YOUR INSTRUCTIONS: Nothing should differ between your answer and the records below.

┄┄┄┄┄┄┄┄┄┄┄┄┄┄┄┄┄┄┄┄

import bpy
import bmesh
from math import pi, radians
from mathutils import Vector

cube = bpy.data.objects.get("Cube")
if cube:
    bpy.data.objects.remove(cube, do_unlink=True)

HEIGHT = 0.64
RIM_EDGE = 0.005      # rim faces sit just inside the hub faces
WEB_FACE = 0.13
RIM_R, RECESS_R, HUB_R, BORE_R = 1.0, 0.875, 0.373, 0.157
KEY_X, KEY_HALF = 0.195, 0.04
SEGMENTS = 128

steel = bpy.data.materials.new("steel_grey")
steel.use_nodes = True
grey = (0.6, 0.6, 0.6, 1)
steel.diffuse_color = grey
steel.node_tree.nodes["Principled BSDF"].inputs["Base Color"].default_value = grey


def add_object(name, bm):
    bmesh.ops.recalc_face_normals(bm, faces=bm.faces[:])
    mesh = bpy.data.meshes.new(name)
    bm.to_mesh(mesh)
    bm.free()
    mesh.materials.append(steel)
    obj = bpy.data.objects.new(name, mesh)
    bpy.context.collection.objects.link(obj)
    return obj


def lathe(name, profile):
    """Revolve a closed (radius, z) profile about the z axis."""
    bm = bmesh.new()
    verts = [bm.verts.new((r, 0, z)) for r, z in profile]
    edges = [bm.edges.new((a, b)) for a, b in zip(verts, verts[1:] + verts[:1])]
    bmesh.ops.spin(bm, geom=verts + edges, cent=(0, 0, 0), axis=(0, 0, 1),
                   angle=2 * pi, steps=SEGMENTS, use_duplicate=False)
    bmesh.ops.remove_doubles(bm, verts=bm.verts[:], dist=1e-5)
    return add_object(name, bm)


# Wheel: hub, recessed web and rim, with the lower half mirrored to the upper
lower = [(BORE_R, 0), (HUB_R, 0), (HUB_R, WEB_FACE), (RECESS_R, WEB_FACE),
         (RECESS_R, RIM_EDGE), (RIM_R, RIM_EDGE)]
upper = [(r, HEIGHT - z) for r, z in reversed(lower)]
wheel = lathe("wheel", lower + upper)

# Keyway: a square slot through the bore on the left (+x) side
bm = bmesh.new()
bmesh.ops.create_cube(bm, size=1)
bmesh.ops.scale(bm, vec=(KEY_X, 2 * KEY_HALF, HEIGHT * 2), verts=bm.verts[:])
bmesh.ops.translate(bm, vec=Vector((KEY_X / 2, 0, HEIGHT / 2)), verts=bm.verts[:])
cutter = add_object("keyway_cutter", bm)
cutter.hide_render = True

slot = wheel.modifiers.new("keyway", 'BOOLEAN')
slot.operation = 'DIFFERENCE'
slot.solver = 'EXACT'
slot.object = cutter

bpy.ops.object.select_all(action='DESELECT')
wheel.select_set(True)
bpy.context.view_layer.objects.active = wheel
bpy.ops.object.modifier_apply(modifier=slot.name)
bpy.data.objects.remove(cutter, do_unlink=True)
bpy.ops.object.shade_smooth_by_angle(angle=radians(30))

┄┄┄┄┄┄┄┄┄┄┄┄┄┄┄┄┄┄┄┄

EXERCISE ANSWER:
import bpy
import bmesh
from math import pi, radians
from mathutils import Vector

cube = bpy.data.objects.get("Cube")
if cube:
    bpy.data.objects.remove(cube, do_unlink=True)

HEIGHT = 0.64
RIM_EDGE = 0.005      # rim faces sit just inside the hub faces
WEB_FACE = 0.13
RIM_R, RECESS_R, HUB_R, BORE_R = 1.0, 0.875, 0.373, 0.157
KEY_X, KEY_HALF = 0.195, 0.04
SEGMENTS = 128

steel = bpy.data.materials.new("steel_grey")
steel.use_nodes = True
grey = (0.6, 0.6, 0.6, 1)
steel.diffuse_color = grey
steel.node_tree.nodes["Principled BSDF"].inputs["Base Color"].default_value = grey


def add_object(name, bm):
    bmesh.ops.recalc_face_normals(bm, faces=bm.faces[:])
    mesh = bpy.data.meshes.new(name)
    bm.to_mesh(mesh)
    bm.free()
    mesh.materials.append(steel)
    obj = bpy.data.objects.new(name, mesh)
    bpy.context.collection.objects.link(obj)
    return obj


def lathe(name, profile):
    """Revolve a closed (radius, z) profile about the z axis."""
    bm = bmesh.new()
    verts = [bm.verts.new((r, 0, z)) for r, z in profile]
    edges = [bm.edges.new((a, b)) for a, b in zip(verts, verts[1:] + verts[:1])]
    bmesh.ops.spin(bm, geom=verts + edges, cent=(0, 0, 0), axis=(0, 0, 1),
                   angle=2 * pi, steps=SEGMENTS, use_duplicate=False)
    bmesh.ops.remove_doubles(bm, verts=bm.verts[:], dist=1e-5)
    return add_object(name, bm)


# Wheel: hub, recessed web and rim, with the lower half mirrored to the upper
lower = [(BORE_R, 0), (HUB_R, 0), (HUB_R, WEB_FACE), (RECESS_R, WEB_FACE),
         (RECESS_R, RIM_EDGE), (RIM_R, RIM_EDGE)]
upper = [(r, HEIGHT - z) for r, z in reversed(lower)]
wheel = lathe("wheel", lower + upper)

# Keyway: a square slot through the bore on the left (+x) side
bm = bmesh.new()
bmesh.ops.create_cube(bm, size=1)
bmesh.ops.scale(bm, vec=(KEY_X, 2 * KEY_HALF, HEIGHT * 2), verts=bm.verts[:])
bmesh.ops.translate(bm, vec=Vector((KEY_X / 2, 0, HEIGHT / 2)), verts=bm.verts[:])
cutter = add_object("keyway_cutter", bm)
cutter.hide_render = True

slot = wheel.modifiers.new("keyway", 'BOOLEAN')
slot.operation = 'DIFFERENCE'
slot.solver = 'EXACT'
slot.object = cutter

bpy.ops.object.select_all(action='DESELECT')
wheel.select_set(True)
bpy.context.view_layer.objects.active = wheel
bpy.ops.object.modifier_apply(modifier=slot.name)
bpy.data.objects.remove(cutter, do_unlink=True)
bpy.ops.object.shade_smooth_by_angle(angle=radians(30))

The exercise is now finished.